Board of directors
as of 5/8/2018
SOURCE: Self-reported by organization
Board chair

Stephanie Rodriguez

Olsson Associates

Term: 2017 - 2019

Barbara George

Lincoln Surgical Hospital

Bob Reeker

Eastridge Elementary School

Brandy Johnson

Black Hills Energy

Damian Shotkoski

Shotkoski & Associates

Adam Holz

SolutionOne

Kelly Reese McKay

Lincoln Electric System

Jennifer Morand-Ackerman

West Gate Bank

Tina Reeves

Firespring

Laura Knaus

Sacred Heart Catholic School

Brad Penner

Firespring

Kelly Bjorkman

Hill Elementary School

Jai Burks

Park Middle School

Monica Henkenius

Community Volunteer

Jake Muhleisen

UBT

Stephanie Rodriguez

Olsson Associates

Jeff Rust

Hartley Elementary School

Jennifer Morand-Ackerman

West Gate Bank

Nicholas Stremlau

Assurity

Betsy Tonniges

Primrose of Lincoln

Board leadership practices

SOURCE: Self-reported by organization

GuideStar worked with BoardSource, the national leader in nonprofit board leadership and governance, to create this section.

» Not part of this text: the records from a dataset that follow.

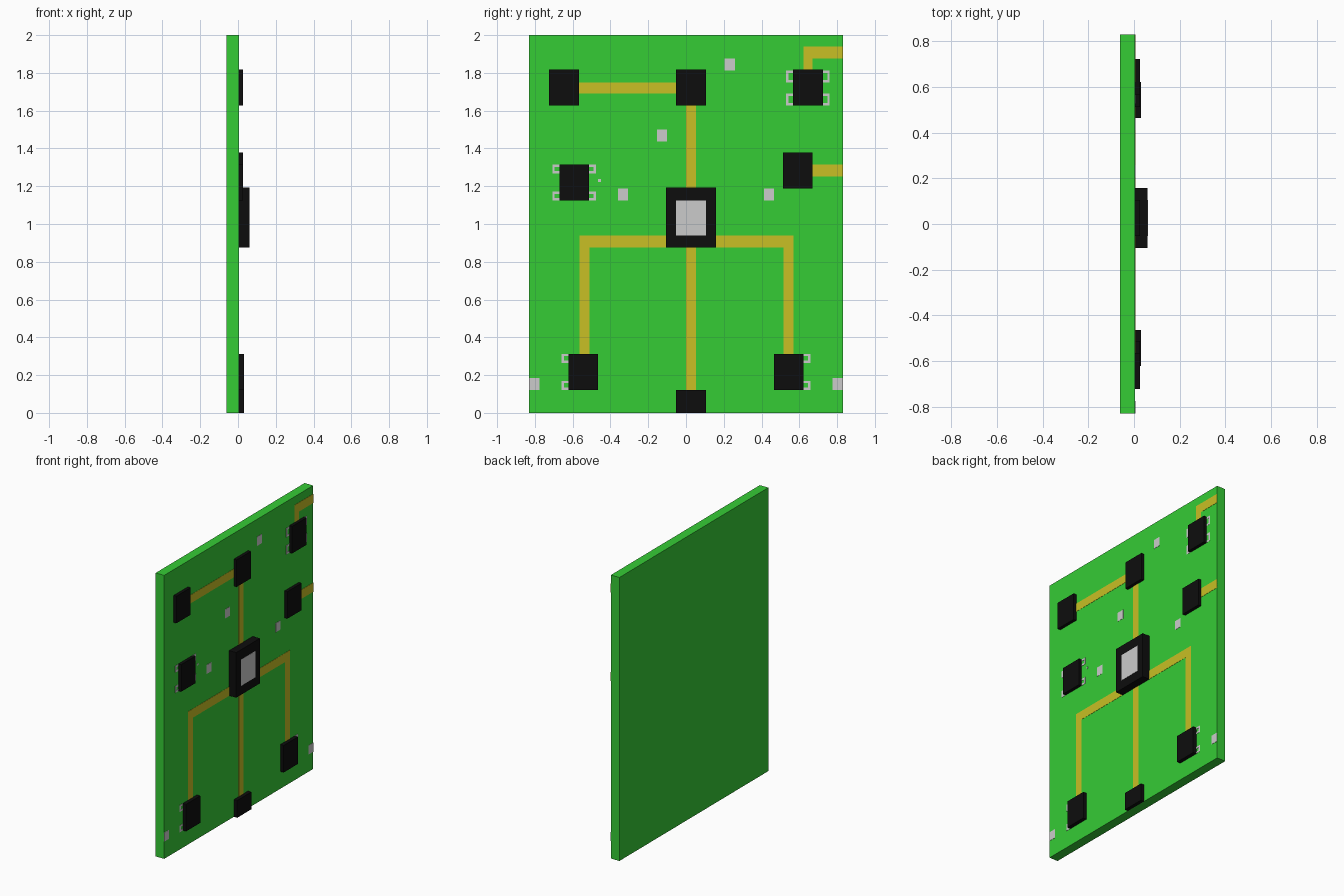
import bpy
import bmesh

if "Cube" in bpy.data.objects:
    bpy.data.objects.remove(bpy.data.objects["Cube"])


def material(name, rgb):
    m = bpy.data.materials.new(name)
    m.diffuse_color = (*rgb, 1.0)
    m.use_nodes = True
    m.node_tree.nodes["Principled BSDF"].inputs["Base Color"].default_value = m.diffuse_color
    return m


GREEN = material("board green", (0.036, 0.604, 0.036))
YELLOW = material("trace yellow", (0.578, 0.525, 0.018))
GREY = material("solder grey", (0.597, 0.597, 0.597))
BLACK = material("chip black", (0.004, 0.004, 0.004))

BACK, FACE, PLATE = -0.061, 0.005, 0.0065   # board back, board face, painted plate height


def boxes(name, mat, items):
    """One object made of boxes given as (x0, x1, y0, y1, z0, z1)."""
    bm = bmesh.new()
    for x0, x1, y0, y1, z0, z1 in items:
        cube = bmesh.ops.create_cube(bm, size=1)
        for v in cube["verts"]:
            v.co = (x1 if v.co.x > 0 else x0,
                    y1 if v.co.y > 0 else y0,
                    z1 if v.co.z > 0 else z0)
    mesh = bpy.data.meshes.new(name)
    bm.to_mesh(mesh)
    bm.free()
    mesh.materials.append(mat)
    ob = bpy.data.objects.new(name, mesh)
    bpy.context.collection.objects.link(ob)
    return ob


def plates(name, mat, rects):
    return boxes(name, mat, [(FACE - 0.001, PLATE, *r) for r in rects])


# Board
boxes("board", GREEN, [(BACK, FACE, -0.83, 0.83, 0, 2)])

# Small chips: name, centre y, centre z, top x
W, H = 0.079, 0.0955
for name, y, z, top in [
    ("chip_top_left", -0.645, 1.723, 0.027),
    ("chip_top_middle", 0.026, 1.723, 0.027),
    ("chip_top_right", 0.645, 1.723, 0.027),
    ("chip_middle_left", -0.592, 1.22, 0.027),
    ("chip_middle_right", 0.592, 1.283, 0.027),
    ("chip_bottom_left", -0.544, 0.217, 0.031),
    ("chip_bottom_right", 0.544, 0.217, 0.031),
]:
    boxes(name, BLACK, [(FACE - 0.001, top, y - W, y + W, z - H, z + H)])
boxes("edge_connector", BLACK, [(FACE - 0.001, 0.031, 0.026 - W, 0.026 + W, 0, 0.122)])

# Processor with its grey lid
boxes("processor", BLACK, [(FACE - 0.001, 0.06, -0.106, 0.158, 0.875, 1.193)])
boxes("processor_lid", GREY, [(0.059, 0.061, -0.053, 0.106, 0.938, 1.124)])

# Copper traces
plates("traces", YELLOW, [
    (-0.57, -0.05, 1.691, 1.75),
    (0.0, 0.053, 1.19, 1.63),
    (0.0, 0.053, 0.12, 0.876),
    (-0.565, 0.57, 0.875, 0.938),
    (-0.565, -0.512, 0.31, 0.875),
    (0.517, 0.57, 0.31, 0.875),
    (0.623, 0.671, 1.81, 1.877),
    (0.623, 0.83, 1.877, 1.941),
    (0.66, 0.83, 1.251, 1.315),
])

# Solder pads
plates("pads", GREY, [(y - 0.027, y + 0.027, z - 0.032, z + 0.032) for y, z in [
    (0.232, 1.845), (-0.127, 1.469), (-0.333, 1.156), (0.439, 1.156),
    (-0.803, 0.154), (0.803, 0.154)]])
plates("small_pad", GREY, [(-0.465, -0.451, 1.223, 1.237)])


# Looped pins beside a chip; side is -1 or 1
def pin(y, side, z0, z1, reach=0.037, t=0.013):
    inner, outer = y + side * W, y + side * (W + reach)
    lo, hi = sorted((inner, outer))
    edge = sorted((outer, outer - side * t))
    return [(lo, hi, z0, z0 + t), (lo, hi, z1 - t, z1), (*edge, z0 + t, z1 - t)]


for name, y, sides, spans in [
    ("pins_top_right", 0.645, (-1, 1), ((1.75, 1.813), (1.628, 1.691))),
    ("pins_middle_left", -0.592, (-1, 1), ((1.267, 1.315), (1.124, 1.172))),
    ("pins_bottom_left", -0.544, (-1,), ((0.265, 0.313), (0.122, 0.17))),
    ("pins_bottom_right", 0.544, (1,), ((0.265, 0.313), (0.122, 0.17))),
]:
    plates(name, GREY, [r for s in sides for z0, z1 in spans for r in pin(y, s, z0, z1)])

  • Board orientation and education
    Does the board conduct a formal orientation for new board members and require all board members to sign a written agreement regarding their roles, responsibilities, and expectations? No
  • CEO oversight
    Has the board conducted a formal, written assessment of the chief executive within the past year ? No
  • Ethics and transparency
    Have the board and senior staff reviewed the conflict-of-interest policy and completed and signed disclosure statements in the past year? No
  • Board composition
    Does the board ensure an inclusive board member recruitment process that results in diversity of thought and leadership? No
  • Board performance
    Has the board conducted a formal, written self-assessment of its performance within the past three years? No